The New Pope opens its doors with a church in shambles, but a show with strong direction, dark humor, and the same weirdness that made its predecessor worthy of its title.
This recap of The New Pope Season 1, Episode 1, contains spoilers.
When The Young Pope ended a couple of years ago, audiences, both in St. Peter’s Square and in front of TV screens and laptops, left with a feeling of surprise. Closing one of the best shows of the decade with the possible papal death of Lenny Belardo (Jude Law) remains a smart move by creator/writer/director Paolo Sorrentino, a master in injecting spirit into the church. None of us knew if we were getting another season, another pope, or another chance at faith-filled redemption.
The Young Pope continues to be one of the oddest television shows of the last few years, featuring kangaroos, dancing prime ministers, religious gossip, a lovely Diane Keaton, and a premise with a magnetic Jude Law at the forefront. Throw out all of these screwball elements and what’s left was a deeply fascinating and intriguing portrait of a man consumed by power and miracles.
Law’s Pope Pius XIII changed lives and inspired more than a few believers during his tumultuous tenure, but provided an essential and humanistic look at an institution plagued by constant real-world issues. While watching Sorrentino’s first season, you felt at the minimum a tinge a spirituality, and at most, a full-fledged investigation of your own beliefs. The sharp humor sprinkled throughout just became a bonus.
Though HBO has not branded The New Pope as a sequel, it picks up nearly 10 months after The Young Pope ends, with Pius XIII in a coma, and three failed heart transplants. The opening scene features a nun hand washing the naked pope with a sensual style, cutting as she looks to excite herself off-camera. Sorrentino isn’t pulling any punches during this second round.

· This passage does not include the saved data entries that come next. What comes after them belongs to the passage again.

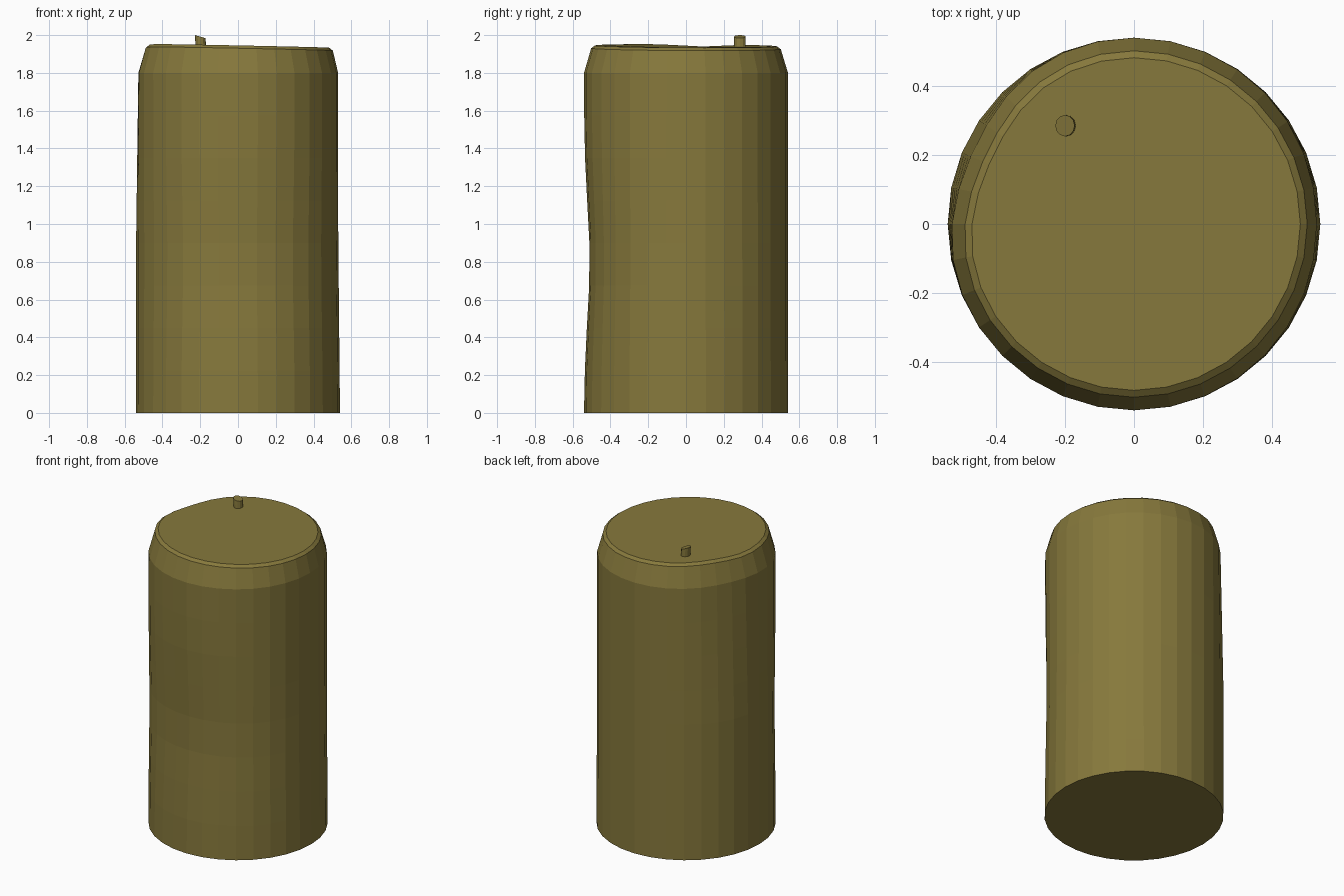
import bpy, bmesh
from math import sin, cos, pi, exp, radians

if "Cube" in bpy.data.objects:
    bpy.data.objects.remove(bpy.data.objects["Cube"])

SIDES = 32

wax = bpy.data.materials.new("wax")
wax.diffuse_color = (0.24, 0.19, 0.045, 1)
wax.use_nodes = True
wax.node_tree.nodes["Principled BSDF"].inputs["Base Color"].default_value = wax.diffuse_color


def bump(x, centre, width):
    return exp(-((x - centre) / width) ** 2)


def lathe(name, rings):
    """Skin closed rings of points and cap both ends."""
    bm = bmesh.new()
    loops = [[bm.verts.new(p) for p in ring] for ring in rings]
    for a, b in zip(loops, loops[1:]):
        n = len(a)
        for i in range(n):
            j = (i + 1) % n
            bm.faces.new((a[i], a[j], b[j], b[i]))
    bm.faces.new(loops[0][::-1])
    bm.faces.new(loops[-1])
    mesh = bpy.data.meshes.new(name)
    bm.to_mesh(mesh)
    bm.free()
    mesh.materials.append(wax)
    obj = bpy.data.objects.new(name, mesh)
    bpy.context.collection.objects.link(obj)
    return obj


def wax_ring(r, z):
    """One ring, with soft dents on the front, left back and right."""
    pts = []
    for i in range(SIDES):
        t = 2 * pi * i / SIDES
        deg = t * 180 / pi
        rr = r
        if 0 < z < 1.9:
            rr -= 0.03 * bump(deg, 270, 45) * bump(z, 0.8, 0.42)
            rr -= 0.01 * bump(min(deg, 360 - deg), 0, 40) * min(1, z)
        if z > 0.9:
            rr -= 0.028 * bump(deg, 155, 28) * min(1, (z - 0.9) / 0.9)
        x, y = rr * cos(t), rr * sin(t)
        # the melted rim slopes down to the right
        dz = -0.02 * x - 0.005 * y - 0.012 * bump(deg, 170, 20) if z > 1.9 else 0
        pts.append((x, y, z + dz))
    return pts


# Candle body: straight wall, sloped shoulder and narrow rim
wall = [(0.54, 1.8 * k / 8) for k in range(9)]
lathe("candle_body", [wax_ring(r, z) for r, z in wall + [(0.502, 1.928), (0.482, 1.943)]])

# Wick: short leaning stub with a slanted top


def wick_ring(cx, z, slope):
    return [(cx + 0.028 * cos(t), 0.285 + 0.031 * sin(t), z + slope * cos(t))
            for t in (2 * pi * i / 12 for i in range(12))]


lathe("wick", [wick_ring(-0.195, 1.91, 0), wick_ring(-0.2, 1.992, -0.008)])
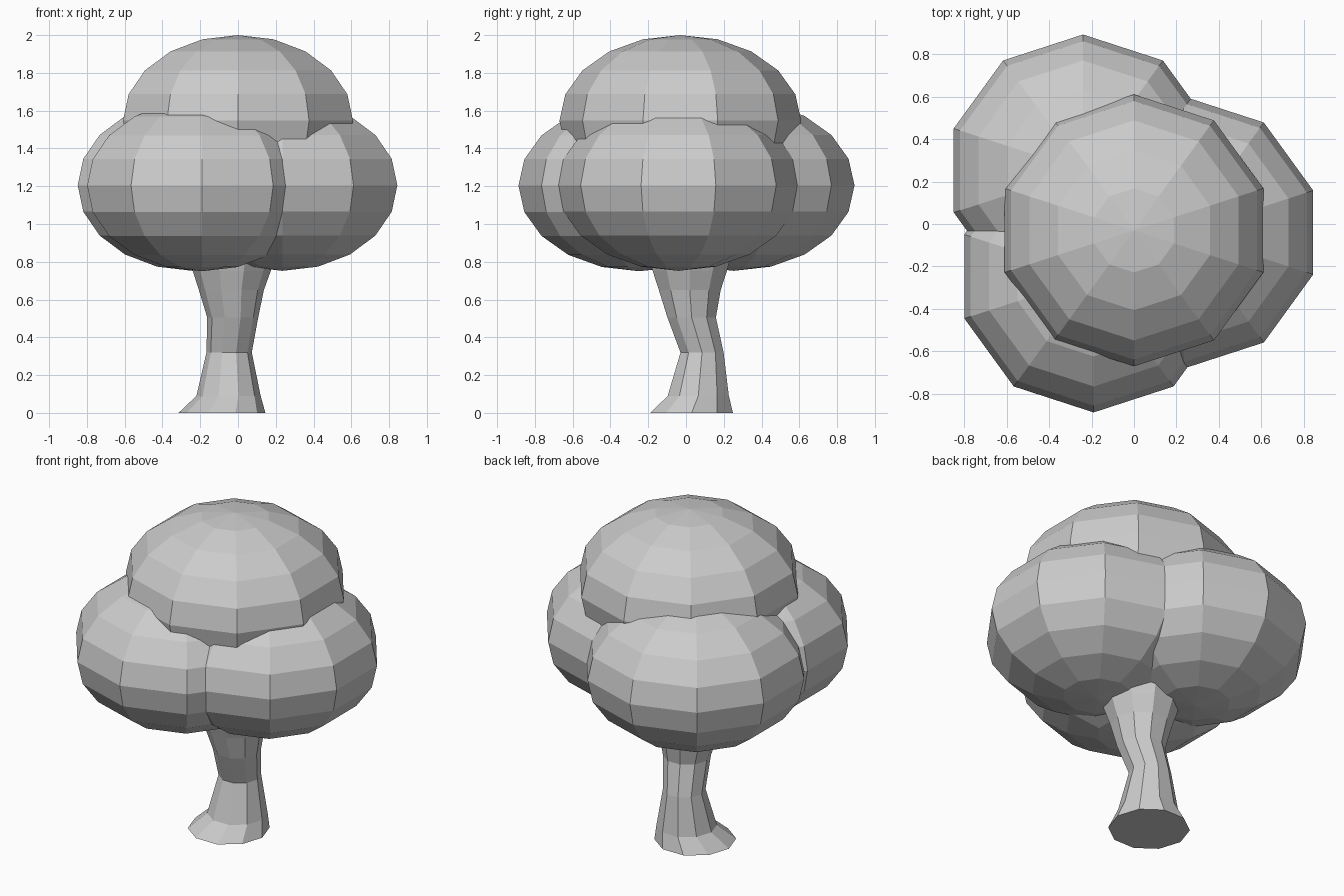
import bpy, bmesh
from math import cos, sin, tau

if "Cube" in bpy.data.objects:
    bpy.data.objects.remove(bpy.data.objects["Cube"])


def make_object(name, bm):
    bmesh.ops.recalc_face_normals(bm, faces=bm.faces)
    mesh = bpy.data.meshes.new(name)
    bm.to_mesh(mesh)
    bm.free()
    obj = bpy.data.objects.new(name, mesh)
    bpy.context.collection.objects.link(obj)
    return obj


# Foliage: four identical flattened ten-sided spheres
def foliage(name, x, y, z):
    bpy.ops.mesh.primitive_uv_sphere_add(segments=10, ring_count=10, radius=1)
    obj = bpy.context.object
    obj.name = obj.data.name = name
    for v in obj.data.vertices:
        v.co.x *= 0.64
        v.co.y *= 0.64
        v.co.z *= 0.453
    obj.location = (x, y, z)


foliage("foliage_top", 0.0, -0.03, 1.547)
foliage("foliage_right", 0.235, -0.04, 1.205)
foliage("foliage_back_left", -0.24, 0.252, 1.205)
foliage("foliage_front_left", -0.19, -0.247, 1.203)

# Trunk: ten-sided rings (centre x, centre y, z, radius) along a crooked path
SIDES = 10
rings = [
    (-0.085, 0.03, 0.0, 0.23),
    (-0.05, 0.065, 0.09, 0.17),
    (-0.047, 0.085, 0.32, 0.12),
    (-0.028, 0.03, 0.505, 0.135),
    (-0.035, 0.02, 0.65, 0.172),
    (-0.033, 0.02, 0.75, 0.206),
    (-0.03, 0.02, 0.90, 0.25),
]
bm = bmesh.new()
loops = [[bm.verts.new((x + r * cos(tau * i / SIDES), y + r * sin(tau * i / SIDES), z))
          for i in range(SIDES)] for x, y, z, r in rings]
for low, high in zip(loops, loops[1:]):
    for i in range(SIDES):
        j = (i + 1) % SIDES
        bm.faces.new((low[i], low[j], high[j], high[i]))
bm.faces.new(loops[0][::-1])
bm.faces.new(loops[-1])
make_object("trunk", bm)
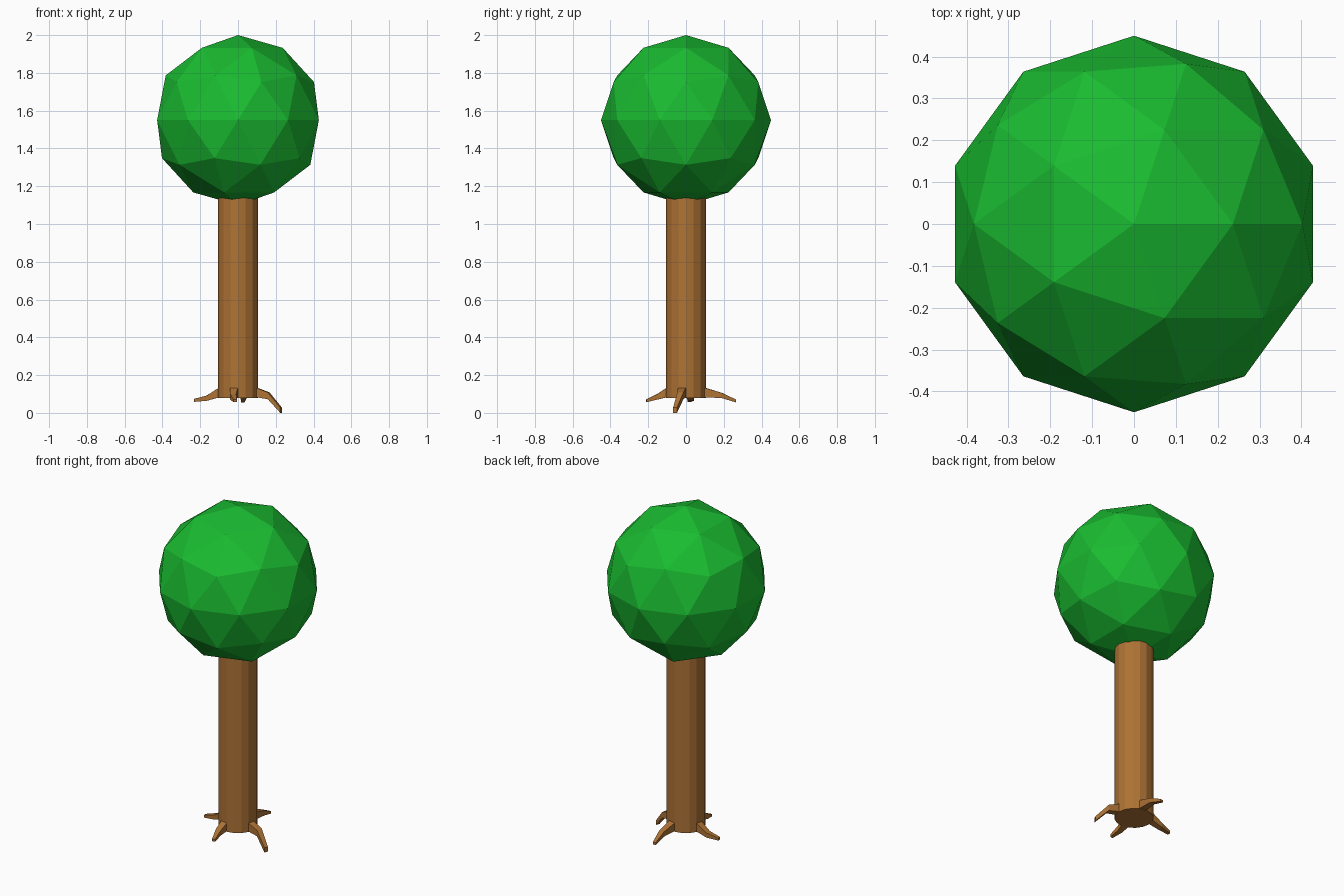
import bpy, bmesh
from mathutils import Vector

if "Cube" in bpy.data.objects:
    bpy.data.objects.remove(bpy.data.objects["Cube"])


def material(name, rgb):
    m = bpy.data.materials.new(name)
    m.diffuse_color = (*rgb, 1)
    m.use_nodes = True
    m.node_tree.nodes["Principled BSDF"].inputs["Base Color"].default_value = m.diffuse_color
    return m


bark = material("bark", (0.42, 0.17, 0.035))
leaf = material("leaf", (0.01, 0.5, 0.03))

# Faceted round crown
bpy.ops.mesh.primitive_ico_sphere_add(subdivisions=2, radius=0.45, location=(0, 0, 1.55))
crown = bpy.context.object
crown.name = "crown"
crown.data.materials.append(leaf)

# Straight 16-sided trunk, running up into the crown
bottom, top = 0.08, 1.16
bpy.ops.mesh.primitive_cylinder_add(vertices=16, radius=0.107, depth=top - bottom,
                                    location=(0, 0, (top + bottom) / 2))
trunk = bpy.context.object
trunk.name = "trunk"
trunk.data.materials.append(bark)


def root(name, sections):
    """Tapered square tube; each section is (centre, width, height)."""
    bm = bmesh.new()
    rings = []
    for i, (c, w, h) in enumerate(sections):
        a = Vector(sections[max(i - 1, 0)][0])
        b = Vector(sections[min(i + 1, len(sections) - 1)][0])
        d = b - a
        side = Vector((-d.y, d.x, 0)).normalized() * w / 2
        up = Vector((0, 0, h / 2))
        c = Vector(c)
        rings.append([bm.verts.new(c + side * s + up * t)
                      for s, t in ((-1, -1), (1, -1), (1, 1), (-1, 1))])
    for r, q in zip(rings, rings[1:]):
        for k in range(4):
            n = (k + 1) % 4
            bm.faces.new((r[k], r[n], q[n], q[k]))
    bm.faces.new(rings[0])
    bm.faces.new(rings[-1])
    bmesh.ops.recalc_face_normals(bm, faces=bm.faces)
    me = bpy.data.meshes.new(name)
    bm.to_mesh(me)
    bm.free()
    me.materials.append(bark)
    ob = bpy.data.objects.new(name, me)
    bpy.context.collection.objects.link(ob)


# Four roots, each growing from every fourth side of the trunk
root("front_root", [((-0.021, -0.10, 0.108), 0.042, 0.05),
                    ((-0.026, -0.15, 0.086), 0.032, 0.03),
                    ((-0.015, -0.21, 0.064), 0.018, 0.015)])
root("right_root", [((0.10, -0.021, 0.108), 0.042, 0.05),
                    ((0.163, -0.030, 0.090), 0.034, 0.036),
                    ((0.228, -0.058, 0.014), 0.022, 0.028)])
root("back_root", [((0.021, 0.10, 0.108), 0.042, 0.05),
                   ((0.030, 0.19, 0.092), 0.032, 0.028),
                   ((0.025, 0.265, 0.063), 0.018, 0.015)])
root("left_root", [((-0.10, 0.021, 0.108), 0.042, 0.05),
                   ((-0.165, 0.026, 0.078), 0.032, 0.028),
                   ((-0.233, 0.018, 0.066), 0.018, 0.015)])
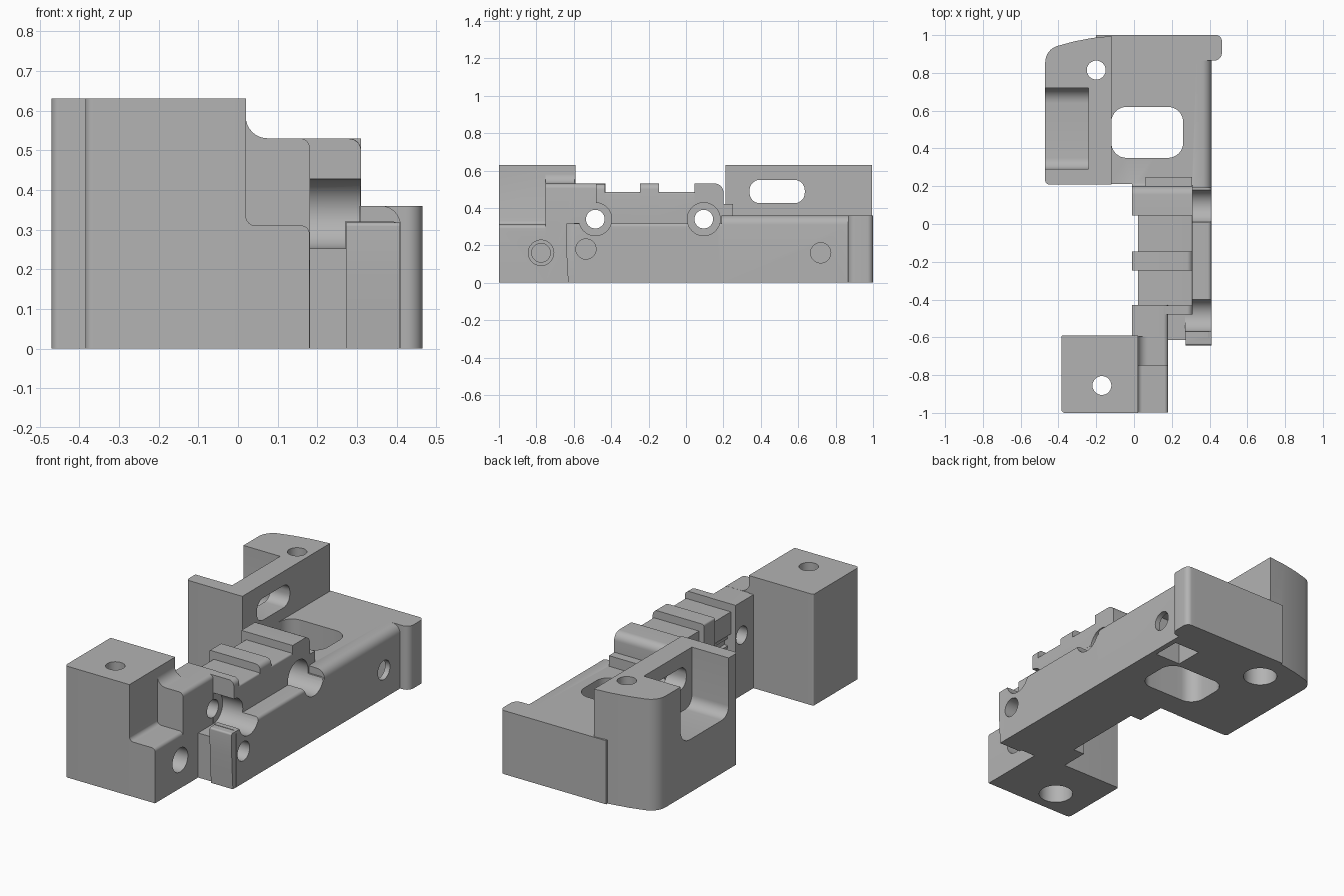
import bpy, bmesh, math
from mathutils import Vector

if "Cube" in bpy.data.objects:
    bpy.data.objects.remove(bpy.data.objects["Cube"])

grey = bpy.data.materials.new("mid_grey")
grey.diffuse_color = (0.45, 0.45, 0.45, 1)
grey.use_nodes = True
grey.node_tree.nodes["Principled BSDF"].inputs["Base Color"].default_value = grey.diffuse_color


def rounded(pts, n=8):
    """Replace each (a, b, radius) corner by a tangent arc."""
    out = []
    for i, p in enumerate(pts):
        c = Vector(p[:2])
        r = p[2] if len(p) > 2 else 0
        if not r:
            out.append(c)
            continue
        u = (Vector(pts[i - 1][:2]) - c).normalized()
        v = (Vector(pts[(i + 1) % len(pts)][:2]) - c).normalized()
        half = u.angle(v) / 2
        centre = c + (u + v).normalized() * (r / math.sin(half))
        a = c + u * (r / math.tan(half)) - centre
        b = c + v * (r / math.tan(half)) - centre
        sweep = math.atan2(a.x * b.y - a.y * b.x, a.dot(b))
        for k in range(n + 1):
            t = sweep * k / n
            out.append(centre + Vector((a.x * math.cos(t) - a.y * math.sin(t),
                                        a.x * math.sin(t) + a.y * math.cos(t))))
    return out


def prism(name, axis, lo, hi, pts):
    """Extrude a rounded profile along an axis."""
    place = {'x': lambda p, h: (h, p.x, p.y),
             'y': lambda p, h: (p.x, h, p.y),
             'z': lambda p, h: (p.x, p.y, h)}[axis]
    bm = bmesh.new()
    prof = rounded(pts)
    a = [bm.verts.new(place(p, lo)) for p in prof]
    b = [bm.verts.new(place(p, hi)) for p in prof]
    bm.faces.new(a)
    bm.faces.new(b[::-1])
    for i in range(len(a)):
        j = (i + 1) % len(a)
        bm.faces.new((a[j], a[i], b[i], b[j]))
    bmesh.ops.recalc_face_normals(bm, faces=bm.faces)
    me = bpy.data.meshes.new(name)
    bm.to_mesh(me)
    bm.free()
    me.materials.append(grey)
    ob = bpy.data.objects.new(name, me)
    bpy.context.collection.objects.link(ob)
    return ob


def rect(a0, a1, b0, b1, r00=0, r10=0, r11=0, r01=0):
    return [(a0, b0, r00), (a1, b0, r10), (a1, b1, r11), (a0, b1, r01)]


def circle(a, b, r, n=40):
    return [(a + r * math.cos(2 * math.pi * k / n),
             b + r * math.sin(2 * math.pi * k / n)) for k in range(n)]


# Rear mounting wall with the large rounded corner
body = prism("bracket", 'z', 0, 0.63, [
    (-0.47, 0.21, 0.02), (-0.12, 0.21), (-0.12, 0.995), (-0.22, 0.985),
    (-0.32, 0.966), (-0.47, 0.925, 0.09)])


def combine(part, op):
    m = body.modifiers.new(part.name, 'BOOLEAN')
    m.operation, m.object, m.solver = op, part, 'EXACT'
    dg = bpy.context.evaluated_depsgraph_get()
    me = bpy.data.meshes.new_from_object(body.evaluated_get(dg))
    body.modifiers.clear()
    body.data = me
    bpy.data.objects.remove(part)


def add(*args):
    combine(prism(*args), 'UNION')


def cut(*args):
    combine(prism(*args), 'DIFFERENCE')


# Rear base, its round-edged side and the end hook
add("rear_base", 'y', 0.19, 1.0, rect(0.0, 0.41, 0, 0.36, 0, 0, 0.05))
add("rear_base_left", 'z', 0, 0.36, rect(-0.2, 0.1, 0.212, 1.0))
add("end_hook", 'z', 0, 0.36, rect(0.33, 0.465, 0.865, 1.0, 0, 0.04, 0.03))

# Front block, stepped shelf and shoulder
add("front_block", 'z', 0, 0.63, rect(-0.385, 0.02, -1, -0.59, 0.02, 0, 0, 0.01))
add("shelf", 'y', -0.999, -0.72, [
    (-0.1, 0), (0.18, 0), (0.18, 0.31, 0.02), (0.0195, 0.31, 0.025),
    (0.0195, 0.36), (-0.1, 0.36)])
add("shoulder", 'y', -0.75, -0.595, [
    (-0.1, 0), (0.181, 0), (0.181, 0.53, 0.025), (0.0195, 0.53, 0.055),
    (0.0195, 0.62), (-0.1, 0.62)])
add("shoulder_rear", 'y', -0.61, -0.43, rect(-0.01, 0.1805, 0, 0.5295, 0, 0, 0.025))

# Central clamp body with overhanging upper part and ridges
add("clamp_lower", 'y', -0.478, 0.25, rect(0.06, 0.308, 0, 0.42))
add("clamp_upper", 'y', -0.478, 0.195, rect(0.02, 0.309, 0.36, 0.485, 0, 0, 0.01))
add("clamp_front", 'y', -0.48, -0.432, rect(0.1, 0.31, 0.2, 0.529, 0, 0, 0.03))
add("clamp_ridge", 'y', -0.245, -0.145, rect(-0.01, 0.31, 0.36, 0.53, 0, 0, 0.03, 0.01))
add("clamp_rear", 'x', -0.01, 0.3105, [
    (0.045, 0), (0.3, 0), (0.3, 0.359), (0.2, 0.359, 0.02),
    (0.2, 0.53, 0.045), (0.045, 0.53)])

# Side rail, its front lug and the web behind it
add("side_rail", 'y', -0.6, 0.25, rect(0.27, 0.4095, 0, 0.32, 0, 0, 0.02))
add("front_lug", 'x', 0.272, 0.409, [
    (-0.5, 0), (-0.63, 0), (-0.636, 0.1), (-0.641, 0.2),
    (-0.642, 0.318, 0.01), (-0.5, 0.318)])
add("lug_web", 'y', -0.615, -0.45, rect(0.12, 0.3, 0, 0.252))

# Horizontal gripping teeth under the overhang
for k in range(5):
    z = 0.1 + k * 0.055
    add("grip_tooth", 'y', -0.44, 0.06,
        [(0.1, z), (0.04, z + 0.008), (0.04, z + 0.022), (0.1, z + 0.03)])

# Wall pocket, side slot, base window and nut trap
cut("wall_pocket", 'x', -0.6, -0.24, rect(0.29, 0.72, 0.3, 0.8, 0.06, 0.08))
cut("side_slot", 'x', -0.6, 0.0, rect(0.34, 0.635, 0.425, 0.55, *[0.055] * 4))
cut("base_window", 'z', -0.1, 0.8, rect(-0.12, 0.26, 0.35, 0.62, *[0.08] * 4))
cut("nut_trap", 'z', -0.1, 0.24, rect(0.22, 0.38, 0.64, 0.8))

# Vertical bolt holes with wide lower ends
for x, y in ((-0.2, 0.815), (-0.17, -0.855)):
    cut("bolt_hole", 'z', -0.1, 0.8, circle(x, y, 0.05))
    cut("bolt_head", 'z', -0.1, 0.2, circle(x, y, 0.09))

# Small side screw holes
cut("shelf_screw", 'x', 0.09, 0.5, circle(-0.775, 0.16, 0.068))
cut("shelf_screw_tip", 'x', -0.05, 0.5, circle(-0.775, 0.16, 0.05))
cut("lug_screw", 'x', 0.3, 0.6, circle(-0.535, 0.18, 0.054))
cut("rear_screw", 'x', 0.25, 0.6, circle(0.72, 0.16, 0.054))

# Cross bores with counterbores
for y in (-0.485, 0.095):
    cut("cross_bore", 'x', -0.3, 0.6, circle(y, 0.34, 0.05))
    cut("counterbore", 'x', 0.182, 0.6, circle(y, 0.34, 0.088))

bpy.context.view_layer.objects.active = body
body.select_set(True)
bpy.ops.object.shade_smooth_by_angle(angle=math.radians(30))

If that opening scene doesn’t prove the sheer wildness of this show, the credits roll as nuns dance in close quarters to Sofi Tukker’s “Good Time Girl,” an EDM head-shaker shot to rave-like strobe lights. You can’t shake this opening, and it sets a tone for what you’re about to watch. This is far from now Oscar-nominated The Two Popes and much closer to Euphoria. Oh, and a note: As soon as the The New Pope Episode 1 ends, you immediately want to watch these credits 100 more times.
As the crowd prays in unison wearing Pius XIII hoodies, scheming Cardinal Voiello (Silvio Orlando) speaks with government representative/hitman/fixer Bauer (Mark Ivanir) about the current state of affairs. Bauer looks for a new caucus, as he believes a new pope is needed. He talks of Pius XIII’s fandom and an incredible couple of lines follow in their conversation:
“Idolatry is the prelude to war,” says Bauer.
“Our procedures are our power,” says Voiello.
Following this, Voiello gathers with fellow cardinals in a bamboo forest, and advocates for his own papacy, leading to the new conclave. Sorrentino again uses modern dance music during these traditional procedures, a device you don’t realize you need until you’ve seen it. During this meeting of cardinals, the votes continually get split between Voiello, his near-twin Cardinal Hernandez (Orlando without a mole), and Sir John Brannox (John Malkovich without a single line in The New Pope Episode 1).
Truly funny conversations ensue, with Voiello and Hernandez talking down to one another, making fun of each other’s appearances despite their striking resemblance. Knowing he cannot win, Voiello employs the “weak candidate theory”, electing someone he knows he can manipulate in Cardinal Viglietti, the man who helped Pius XIII since he hears the confessions of all those in the Vatican.
Viglietti, choosing the name Pope Francis II, which also means the current Pope Francis would likely already be dead, becomes confident during his initial speech when a bird steals his notes, making him speak from the heart. He realizes his new extreme power, leading him to open the Vatican doors for refugees, selling all of the cardinals’ jewelry, emptying the vault, and liquidating all of the Vatican’s assets.
His reign, lasting the second half of the episode, would be an interesting character study in power and madness in itself, but Sorrentino has a different story to tell. After a meeting between the two Voiellos, they decide to take out Viglietti and elect Brannox at the new conclave. Bring in oyster-slurper Bauer and Pope Francis II loses his papal crown, right as Pope Pius XIII moves his finger.
This first episode moved quicker than about half of those in The Young Pope, and it’s clear that Sorrentino has a mission for this new series. Malkovich figures to feature heavily throughout the rest of the season, and it’s only a matter of time until Jude Law comes back from the dead, and the raucous Pius XIII continues performing miracles and enchanting God-fearers around the world. Their collision course should excite and terrify watchers and believers alike, and Sorrentino has given us a springboard to launch into this season of religious television.
Ridiculous, hilarious, and still an interesting look into the procedures of one of the world’s biggest organizations, The New Pope demands to be watched, and rest assured, we should all have faith in its transformative spectacle.
Based in Brooklyn, NY, Michael is a regular critic for Ready Steady Cut and also writes for Cinema Sentries, The Film Experience and Film Inquiry.